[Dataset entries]
..............................

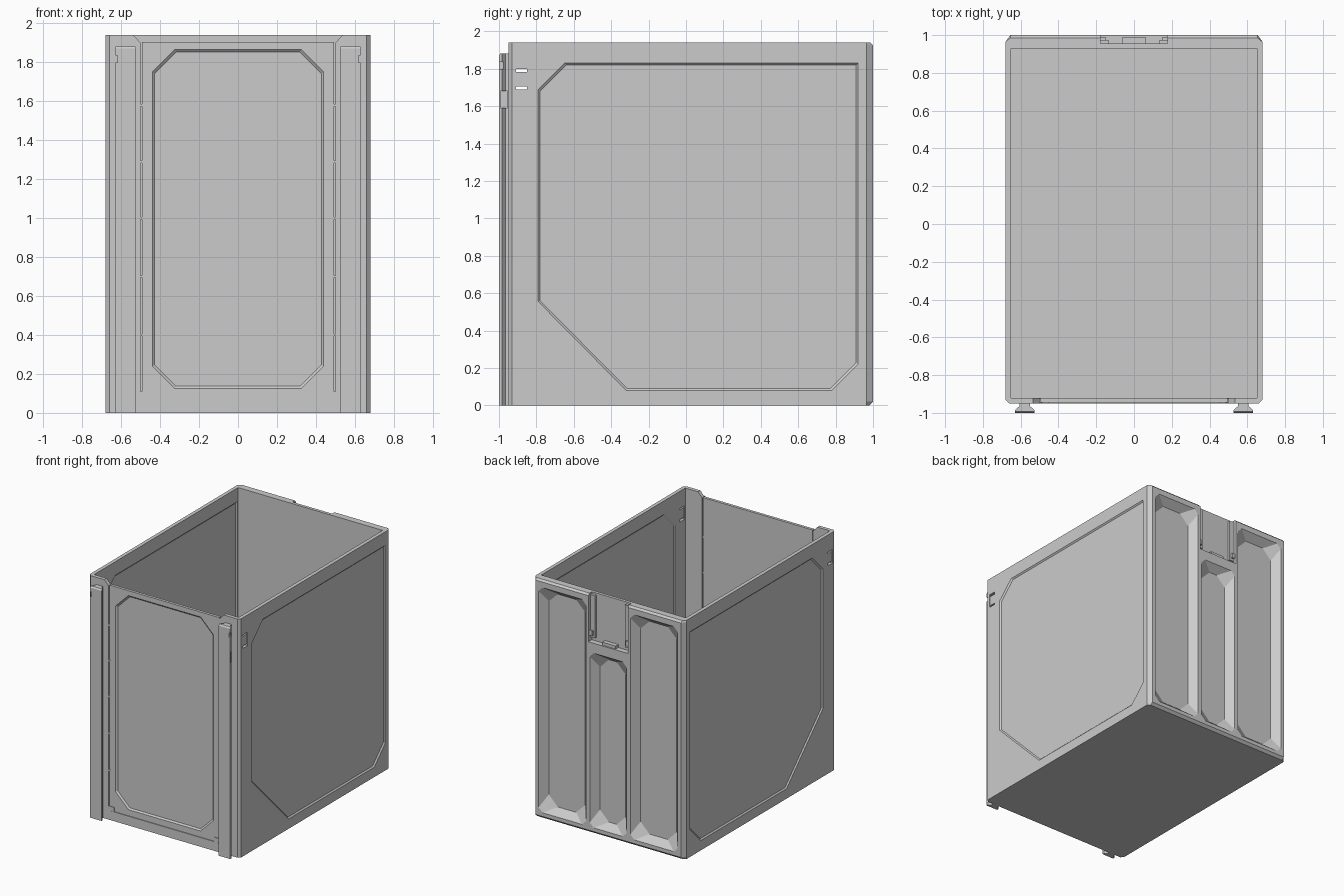
import bpy, bmesh

if "Cube" in bpy.data.objects:
    bpy.data.objects.remove(bpy.data.objects["Cube"])


def loft(name, loops):
    """Closed solid through matching loops of 3D points."""
    bm = bmesh.new()
    rings = [[bm.verts.new(p) for p in lp] for lp in loops]
    n = len(rings[0])
    for a, b in zip(rings, rings[1:]):
        for i in range(n):
            j = (i + 1) % n
            bm.faces.new((a[i], a[j], b[j], b[i]))
    bm.faces.new(rings[0])
    bm.faces.new(rings[-1])
    bmesh.ops.recalc_face_normals(bm, faces=bm.faces)
    me = bpy.data.meshes.new(name)
    bm.to_mesh(me)
    bm.free()
    ob = bpy.data.objects.new(name, me)
    bpy.context.collection.objects.link(ob)
    return ob


def box(name, x0, x1, y0, y1, z0, z1):
    rect = [(x0, y0), (x1, y0), (x1, y1), (x0, y1)]
    return loft(name, [[(x, y, z) for x, y in rect] for z in (z0, z1)])


def octagon(a0, a1, b0, b1, c):
    return [(a0 + c, b0), (a1 - c, b0), (a1, b0 + c), (a1, b1 - c),
            (a1 - c, b1), (a0 + c, b1), (a0, b1 - c), (a0, b0 + c)]


def at_y(pts, y):
    return [(a, y, b) for a, b in pts]


def at_x(pts, x):
    return [(x, a, b) for a, b in pts]


def cut(ob, cutters):
    """Subtract each cutter and discard it."""
    for c in cutters:
        c.hide_render = True
        m = ob.modifiers.new("cut", 'BOOLEAN')
        m.operation = 'DIFFERENCE'
        m.solver = 'EXACT'
        m.object = c
        bpy.context.view_layer.objects.active = ob
        bpy.ops.object.modifier_apply(modifier=m.name)
        bpy.data.objects.remove(c)


# Outer shell: chamfered vertical corners, bevelled back edge at top and bottom
def shell_loop(z, back):
    pts = [(-0.66, -0.95), (0.66, -0.95), (0.68, -0.93), (0.68, 0.965),
           (0.655, back), (-0.655, back), (-0.68, 0.965), (-0.68, -0.93)]
    return [(x, y, z) for x, y in pts]


body = loft("bin_body", [shell_loop(0, 0.98), shell_loop(0.02, 1.0),
                         shell_loop(1.925, 1.0), shell_loop(1.94, 0.985)])
cutters = [box("cavity", -0.65, 0.65, -0.92, 0.93, 0.03, 2.1)]

# Front opening with flared top corners
front = [(-0.5, 0.075), (0.5, 0.075), (0.5, 1.9), (0.545, 1.95),
         (0.545, 2.1), (-0.545, 2.1), (-0.545, 1.95), (-0.5, 1.9)]
cutters.append(loft("front_opening", [at_y(front, -1.05), at_y(front, -0.9)]))

# Side panel recesses, outside and inside, and slots
side = [(-0.79, 1.69), (-0.65, 1.83), (0.92, 1.83), (0.92, 0.22),
        (0.78, 0.08), (-0.32, 0.08), (-0.79, 0.555)]
cy, cz = 0.065, 0.955
inner = [(cy + (y - cy) * 0.988, cz + (z - cz) * 0.988) for y, z in side]
for s in (-1, 1):
    cutters.append(loft("side_recess", [at_x(side, s * 0.7), at_x(side, s * 0.68),
                                        at_x(inner, s * 0.67)]))
    cutters.append(loft("inside_recess", [at_x(side, s * 0.63), at_x(side, s * 0.65),
                                          at_x(inner, s * 0.658)]))
    cutters.append(box("side_slot", *sorted((s * 0.6, s * 0.75)), -0.91, -0.85, 1.69, 1.80))


# Back pockets: sloping walls down to a clipped-corner floor
def pocket(x0, x1, z0, z1):
    i = 0.05
    rim = octagon(x0, x1, z0, z1, 0.035)
    floor = octagon(x0 + i, x1 - i, z0 + i, z1 - i, 0.08)
    return loft("back_pocket", [at_y(rim, 1.05), at_y(rim, 1.0), at_y(floor, 0.94)])


cutters += [pocket(-0.625, -0.2, 0.05, 1.88), pocket(0.2, 0.625, 0.05, 1.88),
            pocket(-0.165, 0.165, 0.05, 1.47)]
# Latch recess at the top of the back
cutters.append(box("latch_recess", -0.178, 0.178, 0.955, 1.1, 1.55, 2.1))
cut(body, cutters)

# Latch guides and lip
for s in (-1, 1):
    box("latch_guide", *sorted((s * 0.135, s * 0.179)), 0.95, 0.975, 1.58, 1.925)
    box("latch_catch", *sorted((s * 0.15, s * 0.179)), 0.95, 0.99, 1.60, 1.64)
box("latch_lip", -0.06, 0.06, 0.95, 0.99, 1.54, 1.575)

# Front panel with clipped-corner recess on both faces
panel = box("front_panel", -0.494, 0.494, -0.944, -0.921, 0.07, 1.905)
o, n = octagon(-0.44, 0.44, 0.125, 1.865, 0.115), octagon(-0.428, 0.428, 0.137, 1.853, 0.11)
cut(panel, [loft("panel_recess", [at_y(o, -0.97), at_y(o, -0.944), at_y(n, -0.933)])])

for s in (-1, 1):
    # Corner tabs holding the front panel
    box("panel_corner_tab", *sorted((s * 0.45, s * 0.505)), -0.949, -0.93, 0.07, 0.11)
    for z in (0.4, 0.7, 1.0, 1.29, 1.58):
        box("panel_clip", *sorted((s * 0.485, s * 0.505)), -0.947, -0.925, z - 0.006, z + 0.006)
    # Bridge inside the side slot
    box("slot_bridge", *sorted((s * 0.655, s * 0.675)), -0.912, -0.848, 1.706, 1.784)
    # Dovetail rail with top and side notches
    prof = [(0.55, -0.945), (0.55, -0.965), (0.527, -0.985), (0.527, -1.0),
            (0.63, -1.0), (0.63, -0.985), (0.607, -0.965), (0.607, -0.945)]
    top = [(x, max(y, -0.992)) for x, y in prof]
    rail = loft("front_rail", [[(s * x, y, 0) for x, y in prof],
                               [(s * x, y, 1.87) for x, y in prof],
                               [(s * x, y, 1.882) for x, y in top]])
    cut(rail, [box("notch", *sorted((s * 0.618, s * 0.66)), -1.05, -0.93, 1.80, 1.835),
               box("notch", *sorted((s * 0.595, s * 0.66)), -0.992, -0.955, 1.59, 1.68)])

..............................

*Work to be completed*.
Images are to be excluded, and each record above written out word for word.

*Written solution*.
import bpy, bmesh

if "Cube" in bpy.data.objects:
    bpy.data.objects.remove(bpy.data.objects["Cube"])


def loft(name, loops):
    """Closed solid through matching loops of 3D points."""
    bm = bmesh.new()
    rings = [[bm.verts.new(p) for p in lp] for lp in loops]
    n = len(rings[0])
    for a, b in zip(rings, rings[1:]):
        for i in range(n):
            j = (i + 1) % n
            bm.faces.new((a[i], a[j], b[j], b[i]))
    bm.faces.new(rings[0])
    bm.faces.new(rings[-1])
    bmesh.ops.recalc_face_normals(bm, faces=bm.faces)
    me = bpy.data.meshes.new(name)
    bm.to_mesh(me)
    bm.free()
    ob = bpy.data.objects.new(name, me)
    bpy.context.collection.objects.link(ob)
    return ob


def box(name, x0, x1, y0, y1, z0, z1):
    rect = [(x0, y0), (x1, y0), (x1, y1), (x0, y1)]
    return loft(name, [[(x, y, z) for x, y in rect] for z in (z0, z1)])


def octagon(a0, a1, b0, b1, c):
    return [(a0 + c, b0), (a1 - c, b0), (a1, b0 + c), (a1, b1 - c),
            (a1 - c, b1), (a0 + c, b1), (a0, b1 - c), (a0, b0 + c)]


def at_y(pts, y):
    return [(a, y, b) for a, b in pts]


def at_x(pts, x):
    return [(x, a, b) for a, b in pts]


def cut(ob, cutters):
    """Subtract each cutter and discard it."""
    for c in cutters:
        c.hide_render = True
        m = ob.modifiers.new("cut", 'BOOLEAN')
        m.operation = 'DIFFERENCE'
        m.solver = 'EXACT'
        m.object = c
        bpy.context.view_layer.objects.active = ob
        bpy.ops.object.modifier_apply(modifier=m.name)
        bpy.data.objects.remove(c)


# Outer shell: chamfered vertical corners, bevelled back edge at top and bottom
def shell_loop(z, back):
    pts = [(-0.66, -0.95), (0.66, -0.95), (0.68, -0.93), (0.68, 0.965),
           (0.655, back), (-0.655, back), (-0.68, 0.965), (-0.68, -0.93)]
    return [(x, y, z) for x, y in pts]


body = loft("bin_body", [shell_loop(0, 0.98), shell_loop(0.02, 1.0),
                         shell_loop(1.925, 1.0), shell_loop(1.94, 0.985)])
cutters = [box("cavity", -0.65, 0.65, -0.92, 0.93, 0.03, 2.1)]

# Front opening with flared top corners
front = [(-0.5, 0.075), (0.5, 0.075), (0.5, 1.9), (0.545, 1.95),
         (0.545, 2.1), (-0.545, 2.1), (-0.545, 1.95), (-0.5, 1.9)]
cutters.append(loft("front_opening", [at_y(front, -1.05), at_y(front, -0.9)]))

# Side panel recesses, outside and inside, and slots
side = [(-0.79, 1.69), (-0.65, 1.83), (0.92, 1.83), (0.92, 0.22),
        (0.78, 0.08), (-0.32, 0.08), (-0.79, 0.555)]
cy, cz = 0.065, 0.955
inner = [(cy + (y - cy) * 0.988, cz + (z - cz) * 0.988) for y, z in side]
for s in (-1, 1):
    cutters.append(loft("side_recess", [at_x(side, s * 0.7), at_x(side, s * 0.68),
                                        at_x(inner, s * 0.67)]))
    cutters.append(loft("inside_recess", [at_x(side, s * 0.63), at_x(side, s * 0.65),
                                          at_x(inner, s * 0.658)]))
    cutters.append(box("side_slot", *sorted((s * 0.6, s * 0.75)), -0.91, -0.85, 1.69, 1.80))


# Back pockets: sloping walls down to a clipped-corner floor
def pocket(x0, x1, z0, z1):
    i = 0.05
    rim = octagon(x0, x1, z0, z1, 0.035)
    floor = octagon(x0 + i, x1 - i, z0 + i, z1 - i, 0.08)
    return loft("back_pocket", [at_y(rim, 1.05), at_y(rim, 1.0), at_y(floor, 0.94)])


cutters += [pocket(-0.625, -0.2, 0.05, 1.88), pocket(0.2, 0.625, 0.05, 1.88),
            pocket(-0.165, 0.165, 0.05, 1.47)]
# Latch recess at the top of the back
cutters.append(box("latch_recess", -0.178, 0.178, 0.955, 1.1, 1.55, 2.1))
cut(body, cutters)

# Latch guides and lip
for s in (-1, 1):
    box("latch_guide", *sorted((s * 0.135, s * 0.179)), 0.95, 0.975, 1.58, 1.925)
    box("latch_catch", *sorted((s * 0.15, s * 0.179)), 0.95, 0.99, 1.60, 1.64)
box("latch_lip", -0.06, 0.06, 0.95, 0.99, 1.54, 1.575)

# Front panel with clipped-corner recess on both faces
panel = box("front_panel", -0.494, 0.494, -0.944, -0.921, 0.07, 1.905)
o, n = octagon(-0.44, 0.44, 0.125, 1.865, 0.115), octagon(-0.428, 0.428, 0.137, 1.853, 0.11)
cut(panel, [loft("panel_recess", [at_y(o, -0.97), at_y(o, -0.944), at_y(n, -0.933)])])

for s in (-1, 1):
    # Corner tabs holding the front panel
    box("panel_corner_tab", *sorted((s * 0.45, s * 0.505)), -0.949, -0.93, 0.07, 0.11)
    for z in (0.4, 0.7, 1.0, 1.29, 1.58):
        box("panel_clip", *sorted((s * 0.485, s * 0.505)), -0.947, -0.925, z - 0.006, z + 0.006)
    # Bridge inside the side slot
    box("slot_bridge", *sorted((s * 0.655, s * 0.675)), -0.912, -0.848, 1.706, 1.784)
    # Dovetail rail with top and side notches
    prof = [(0.55, -0.945), (0.55, -0.965), (0.527, -0.985), (0.527, -1.0),
            (0.63, -1.0), (0.63, -0.985), (0.607, -0.965), (0.607, -0.945)]
    top = [(x, max(y, -0.992)) for x, y in prof]
    rail = loft("front_rail", [[(s * x, y, 0) for x, y in prof],
                               [(s * x, y, 1.87) for x, y in prof],
                               [(s * x, y, 1.882) for x, y in top]])
    cut(rail, [box("notch", *sorted((s * 0.618, s * 0.66)), -1.05, -0.93, 1.80, 1.835),
               box("notch", *sorted((s * 0.595, s * 0.66)), -0.992, -0.955, 1.59, 1.68)])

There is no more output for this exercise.